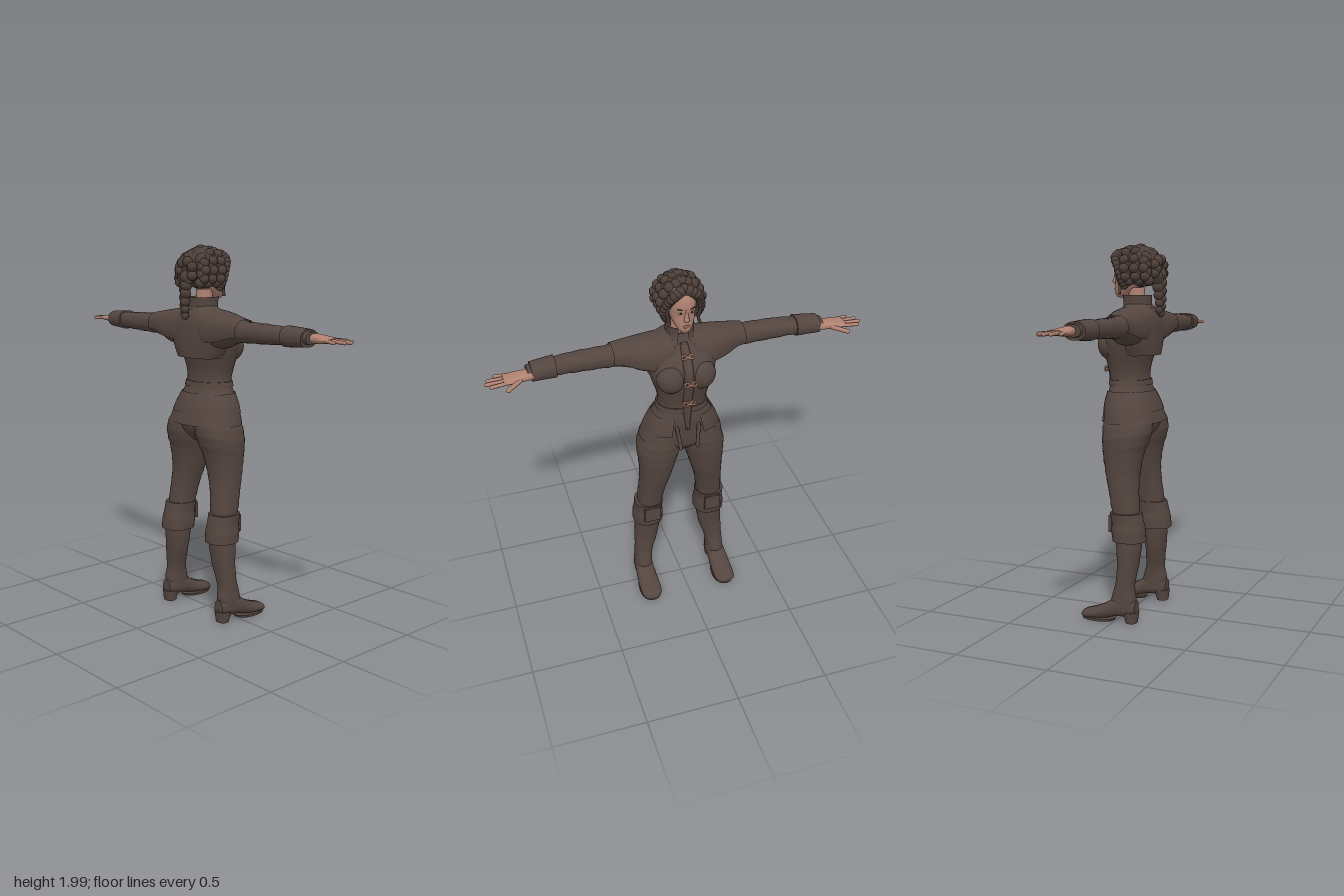
import * as THREE from 'three';
import { toCreasedNormals, mergeGeometries } from 'three/addons/utils/BufferGeometryUtils.js';

const V = (x, y, z) => new THREE.Vector3(x, y, z);
const mat = (name, color, side = THREE.FrontSide) => {
  const m = new THREE.MeshStandardMaterial({ color, side });
  m.name = name;
  return m;
};

// Smooth interpolation through rows of numbers
function refine(rows, sub) {
  const out = [], at = i => rows[Math.max(0, Math.min(rows.length - 1, i))];
  for (let i = 0; i < rows.length - 1; i++)
    for (let s = 0; s < sub; s++) {
      const f = s / sub, [a, b, c, d] = [at(i - 1), at(i), at(i + 1), at(i + 2)];
      out.push(b.map((_, k) => 0.5 * (2 * b[k] + (c[k] - a[k]) * f
        + (2 * a[k] - 5 * b[k] + 4 * c[k] - d[k]) * f * f
        + (3 * b[k] - a[k] - 3 * c[k] + d[k]) * f * f * f)));
    }
  out.push(rows[rows.length - 1]);
  return out;
}

// Skin rounded sections [t, u0, u1, v0, v1] stacked along an axis.
// Axis y: u=x v=z, axis x: u=z v=y, axis z: u=y v=x. An arc range leaves the shell open.
function loft(axis, rows, { arc, ripple = 0, freq = 90, sub = 4, seg = 28 } = {}) {
  const rings = refine(rows, sub), pos = [], idx = [], w = seg + 1;
  const [a0, a1] = (arc || [0, 360]).map(THREE.MathUtils.degToRad);
  const put = (t, u, v) => pos.push(...(axis === 'y' ? [u, t, v] : axis === 'x' ? [t, v, u] : [v, u, t]));
  const pw = v => Math.sign(v) * Math.pow(Math.abs(v), 0.87);
  for (const [t, u0, u1, v0, v1] of rings)
    for (let j = 0; j <= seg; j++) {
      const a = a0 + (a1 - a0) * j / seg, k = 1 + ripple * Math.sin(t * freq + 2 * Math.sin(a));
      put(t, (u0 + u1) / 2 + k * (u1 - u0) / 2 * pw(Math.cos(a)), (v0 + v1) / 2 + k * (v1 - v0) / 2 * pw(Math.sin(a)));
    }
  for (let i = 0; i < rings.length - 1; i++)
    for (let j = 0; j < seg; j++) {
      const p = i * w + j;
      idx.push(p, p + w, p + 1, p + 1, p + w, p + w + 1);
    }
  if (!arc) for (const i of [0, rings.length - 1]) {
    const [t, u0, u1, v0, v1] = rings[i], c = pos.length / 3;
    put(t, (u0 + u1) / 2, (v0 + v1) / 2);
    for (let j = 0; j < seg; j++) idx.push(c, ...(i ? [i * w + j + 1, i * w + j] : [j, j + 1]));
  }
  const g = new THREE.BufferGeometry();
  g.setAttribute('position', new THREE.Float32BufferAttribute(pos, 3));
  g.setIndex(idx);
  return toCreasedNormals(g, 0.9);
}

// Centred symmetric rows: [y, halfWidth, zBack, zFront]
const sym = rows => rows.map(([y, h, b, f]) => [y, -h, h, b, f]);
const ball = (x, y, z, rx, ry, rz) => new THREE.SphereGeometry(1, 18, 12).scale(rx, ry, rz).translate(x, y, z);
const box = (x, y, z, w, h, d) => new THREE.BoxGeometry(w, h, d).translate(x, y, z);

function rod(a, b, r) {
  const d = b.clone().sub(a), g = new THREE.CapsuleGeometry(r, d.length(), 5, 10);
  g.applyQuaternion(new THREE.Quaternion().setFromUnitVectors(V(0, 1, 0), d.normalize()));
  return g.translate(...a.clone().lerp(b, 0.5).toArray());
}

// Plaited strand: overlapping beads alternating around a curve
function braid(points, n, r, taper = 0) {
  const c = new THREE.CatmullRomCurve3(points);
  return mergeGeometries(Array.from({ length: n }, (_, i) => {
    const f = i / (n - 1), p = c.getPoint(f), s = r * (1 - taper * f), o = (i % 2 ? 1 : -1) * s * 0.3;
    return new THREE.SphereGeometry(s, 12, 9).translate(p.x + o, p.y, p.z + o * 0.5);
  }));
}

function mirrored(geo) {
  const g = geo.clone().scale(-1, 1, 1);
  const n = g.index ? Array.from(g.index.array) : Array.from({ length: g.attributes.position.count }, (_, i) => i);
  for (let i = 0; i < n.length; i += 3) [n[i], n[i + 1]] = [n[i + 1], n[i]];
  g.setIndex(n);
  return g;
}

export function createModel() {
  const leather = mat('darkBrownLeather', 0x54453f, THREE.DoubleSide);
  const hair = mat('darkBrownHair', 0x4c3e38, THREE.DoubleSide);
  const skin = mat('skin', 0xb08272);
  const lip = mat('lips', 0x94625a), white = mat('eyeWhite', 0xb5aaa4), dark = mat('iris', 0x2a211e);

  const body = new THREE.Group();
  body.name = 'figure';
  const add = (name, geo, m) => {
    const mesh = new THREE.Mesh(geo, m);
    mesh.name = name;
    body.add(mesh);
  };
  const pair = (name, geo, m) => {
    const cap = name[0].toUpperCase() + name.slice(1);
    add('left' + cap, geo, m);
    add('right' + cap, mirrored(geo), m);
  };

  // Jacket
  add('jacket', loft('y', sym([[1.1, 0.185, -0.135, 0.11], [1.18, 0.17, -0.12, 0.12], [1.27, 0.13, -0.09, 0.11],
    [1.34, 0.135, -0.09, 0.122], [1.42, 0.16, -0.11, 0.14], [1.48, 0.175, -0.125, 0.145], [1.54, 0.18, -0.13, 0.125],
    [1.6, 0.185, -0.13, 0.08], [1.65, 0.13, -0.12, 0.04], [1.68, 0.07, -0.1, 0.03]])), leather);
  pair('bust', ball(0.078, 1.465, 0.085, 0.08, 0.085, 0.075), leather);
  add('placket', loft('y', sym([[1.15, 0.012, 0.08, 0.132], [1.3, 0.024, 0.08, 0.135], [1.45, 0.026, 0.1, 0.165],
    [1.55, 0.026, 0.08, 0.145], [1.64, 0.02, 0.0, 0.07]])), leather);
  add('waistSeam', loft('y', sym([[1.25, 0.142, -0.1, 0.118], [1.265, 0.139, -0.098, 0.118], [1.28, 0.135, -0.095, 0.116]])), leather);
  add('collar', loft('y', sym([[1.63, 0.1, -0.12, 0.065], [1.67, 0.073, -0.105, 0.045], [1.725, 0.072, -0.105, 0.05]]),
    { arc: [108, 432] }), leather);

  // Two-tier skirt of the jacket, open at the front
  add('upperPeplum', loft('y', sym([[1.115, 0.207, -0.155, 0.138], [1.16, 0.19, -0.14, 0.135], [1.22, 0.16, -0.112, 0.122]]),
    { arc: [112, 428] }), leather);
  add('lowerPeplum', loft('y', sym([[1.055, 0.226, -0.168, 0.135], [1.1, 0.213, -0.155, 0.132], [1.15, 0.19, -0.135, 0.125]]),
    { arc: [135, 405] }), leather);
  pair('beltEnd', rod(V(0.06, 1.17, 0.125), V(0.045, 1.05, 0.15), 0.01), leather);

  // Short shoulder cape
  pair('shoulderCape', loft('x', [[0.05, -0.14, 0.085, 1.44, 1.67], [0.13, -0.145, 0.085, 1.44, 1.662], [0.22, -0.14, 0.06, 1.46, 1.65],
    [0.3, -0.13, 0.025, 1.495, 1.636], [0.35, -0.128, 0.015, 1.505, 1.627]], { arc: [-18, 205] }), leather);
  add('backCape', loft('y', sym([[1.41, 0.15, -0.145, 0.08], [1.5, 0.195, -0.15, 0.08], [1.6, 0.2, -0.145, 0.06],
    [1.66, 0.1, -0.12, 0.04]]), { arc: [180, 360] }), leather);

  // Front clasps
  for (const [y, z] of [[1.595, 0.12], [1.46, 0.168], [1.33, 0.148]]) {
    add('claspBar', box(0, y, z, 0.03, 0.012, 0.014), skin);
    pair('claspRing', new THREE.TorusGeometry(0.013, 0.005, 8, 14).translate(0.019, y, z), skin);
  }

  // Sleeves and cuffs
  pair('sleeve', loft('x', [[0.1, -0.125, 0.05, 1.45, 1.63], [0.2, -0.13, 0.04, 1.47, 1.64], [0.3, -0.12, 0.01, 1.505, 1.625],
    [0.4, -0.115, 0, 1.512, 1.617], [0.5, -0.115, 0, 1.515, 1.615], [0.6, -0.108, 0, 1.52, 1.61],
    [0.7, -0.095, 0.005, 1.525, 1.605], [0.785, -0.08, 0.015, 1.535, 1.597]], { ripple: 0.025, freq: 75 }), leather);
  pair('cuff', loft('x', [[0.64, -0.112, 0.012, 1.513, 1.617], [0.7, -0.105, 0.014, 1.516, 1.613], [0.765, -0.096, 0.02, 1.52, 1.608]]), leather);

  // Hands, palms down
  pair('palm', loft('x', [[0.76, -0.055, 0.02, 1.54, 1.59], [0.81, -0.055, 0.024, 1.54, 1.585],
    [0.86, -0.061, 0.038, 1.544, 1.578], [0.905, -0.056, 0.034, 1.549, 1.572]]), skin);
  [[-0.048, -0.06, 0.94], [-0.024, -0.028, 0.978], [0.001, 0.002, 0.991], [0.025, 0.032, 0.968]].forEach(([z0, z1, x]) =>
    pair('finger', rod(V(0.885, 1.561, z0), V(x, 1.557, z1), 0.0095), skin));
  pair('thumb', rod(V(0.825, 1.56, 0.02), V(0.895, 1.553, 0.078), 0.0115), skin);

  // Trousers
  add('hips', loft('y', sym([[0.965, 0.04, -0.09, 0.05], [1.02, 0.16, -0.135, 0.1], [1.08, 0.195, -0.145, 0.112], [1.15, 0.175, -0.125, 0.115]])), leather);
  pair('trouserLeg', loft('y', [[0.5, 0.115, 0.235, -0.11, 0.02], [0.6, 0.104, 0.242, -0.11, 0.038], [0.7, 0.088, 0.236, -0.1, 0.06],
    [0.8, 0.06, 0.232, -0.1, 0.085], [0.9, 0.032, 0.237, -0.118, 0.102], [0.98, 0.004, 0.24, -0.145, 0.11],
    [1.05, 0, 0.22, -0.152, 0.11], [1.13, 0.01, 0.175, -0.12, 0.1]], { ripple: 0.014, freq: 110 }), leather);

  // Tall boots
  pair('bootShaft', loft('y', [[0.07, 0.168, 0.272, -0.11, 0.03], [0.13, 0.17, 0.27, -0.112, 0.022], [0.2, 0.163, 0.265, -0.102, 0.002],
    [0.3, 0.132, 0.261, -0.114, -0.004], [0.4, 0.115, 0.256, -0.125, 0.005], [0.5, 0.11, 0.25, -0.128, 0.02]], { ripple: 0.012, freq: 70 }), leather);
  pair('bootCuff', loft('y', [[0.435, 0.098, 0.267, -0.15, 0.026], [0.49, 0.098, 0.265, -0.146, 0.034], [0.53, 0.103, 0.258, -0.137, 0.033],
    [0.585, 0.1, 0.258, -0.124, 0.044]]), leather);
  pair('kneeFlap', box(0.178, 0.525, 0.034, 0.09, 0.09, 0.016), leather);
  pair('foot', loft('z', [[-0.118, 0.035, 0.12, 0.19, 0.252], [-0.06, 0.03, 0.14, 0.172, 0.27], [0, 0.025, 0.13, 0.17, 0.276],
    [0.06, 0.01, 0.09, 0.166, 0.281], [0.13, 0.006, 0.06, 0.164, 0.283], [0.175, 0.006, 0.046, 0.176, 0.275], [0.192, 0.01, 0.03, 0.205, 0.248]]), leather);
  pair('heel', loft('y', [[0, 0.186, 0.258, -0.122, -0.06], [0.06, 0.178, 0.265, -0.13, -0.045]]), leather);
  pair('sole', loft('y', [[0, 0.165, 0.282, 0.01, 0.19], [0.014, 0.163, 0.284, 0, 0.194]], { sub: 1 }), leather);

  // Neck and head
  add('neck', new THREE.CylinderGeometry(0.042, 0.05, 0.15, 20).translate(0, 1.69, -0.025), skin);
  add('head', loft('y', sym([[1.713, 0.02, 0.035, 0.084], [1.735, 0.038, 0, 0.096], [1.77, 0.055, -0.05, 0.096], [1.81, 0.065, -0.09, 0.094],
    [1.86, 0.07, -0.1, 0.099], [1.91, 0.067, -0.1, 0.09], [1.95, 0.048, -0.08, 0.06]])), skin);
  add('nose', loft('y', sym([[1.785, 0.011, 0.075, 0.104], [1.797, 0.014, 0.075, 0.117], [1.82, 0.009, 0.075, 0.109], [1.85, 0.007, 0.075, 0.1]])), skin);
  add('mouth', ball(0, 1.757, 0.096, 0.02, 0.008, 0.005), lip);
  pair('ear', ball(0.068, 1.815, -0.01, 0.01, 0.026, 0.016), skin);
  pair('eye', ball(0.028, 1.832, 0.089, 0.014, 0.006, 0.004), white);
  pair('iris', ball(0.028, 1.832, 0.092, 0.006, 0.006, 0.003), dark);
  pair('eyebrow', ball(0, 0, 0, 0.018, 0.004, 0.005).rotateZ(0.15).rotateY(0.3).translate(0.03, 1.852, 0.09), hair);

  // Hair: cap, swept fringe, crown braids, coil and tail
  add('hairCap', ball(0, 1.875, -0.05, 0.108, 0.108, 0.115), hair);
  pair('fringe', braid([V(0.008, 1.945, 0.062), V(0.05, 1.92, 0.072), V(0.08, 1.87, 0.045), V(0.092, 1.81, 0.02), V(0.078, 1.77, 0.01)], 22, 0.027, 0.35), hair);
  pair('looseLock', new THREE.TubeGeometry(new THREE.CatmullRomCurve3([V(0.075, 1.87, 0.06), V(0.086, 1.82, 0.05), V(0.078, 1.77, 0.04),
    V(0.09, 1.73, 0.035)]), 16, 0.008, 8), hair);
  [[0.012, 0.96], [-0.045, 0.966], [-0.1, 0.945]].forEach(([z, top]) =>
    pair('crownBraid', braid([V(0, 1 + top, z), V(0.06, 0.978 + top, z - 0.005), V(0.095, 1.87, z - 0.01), V(0.088, 1.8, z - 0.02)], 11, 0.027), hair));
  add('hairCoil', braid(Array.from({ length: 9 }, (_, i) =>
    V(0.05 * Math.cos(i * Math.PI / 4), 1.86 + 0.05 * Math.sin(i * Math.PI / 4), -0.15)), 15, 0.027), hair);
  add('hairTail', braid([V(0, 1.83, -0.15), V(0, 1.76, -0.155), V(0, 1.69, -0.16), V(0, 1.63, -0.158)], 11, 0.036, 0.45), hair);

  // The figure faces along +x
  body.rotation.y = Math.PI / 2;
  const model = new THREE.Group();
  model.name = 'adventurer';
  model.add(body);
  return model;
}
· · · · ·
When you reach the line holding "0.026, 0.016), skin);" in the records above, begin reproducing exactly, stop after the line holding "0.945]].forEach(([z, top]) =>", and output nothing else.

- YOUR RESPONSE
  pair('ear', ball(0.068, 1.815, -0.01, 0.01, 0.026, 0.016), skin);
  pair('eye', ball(0.028, 1.832, 0.089, 0.014, 0.006, 0.004), white);
  pair('iris', ball(0.028, 1.832, 0.092, 0.006, 0.006, 0.003), dark);
  pair('eyebrow', ball(0, 0, 0, 0.018, 0.004, 0.005).rotateZ(0.15).rotateY(0.3).translate(0.03, 1.852, 0.09), hair);

  // Hair: cap, swept fringe, crown braids, coil and tail
  add('hairCap', ball(0, 1.875, -0.05, 0.108, 0.108, 0.115), hair);
  pair('fringe', braid([V(0.008, 1.945, 0.062), V(0.05, 1.92, 0.072), V(0.08, 1.87, 0.045), V(0.092, 1.81, 0.02), V(0.078, 1.77, 0.01)], 22, 0.027, 0.35), hair);
  pair('looseLock', new THREE.TubeGeometry(new THREE.CatmullRomCurve3([V(0.075, 1.87, 0.06), V(0.086, 1.82, 0.05), V(0.078, 1.77, 0.04),
    V(0.09, 1.73, 0.035)]), 16, 0.008, 8), hair);
  [[0.012, 0.96], [-0.045, 0.966], [-0.1, 0.945]].forEach(([z, top]) =>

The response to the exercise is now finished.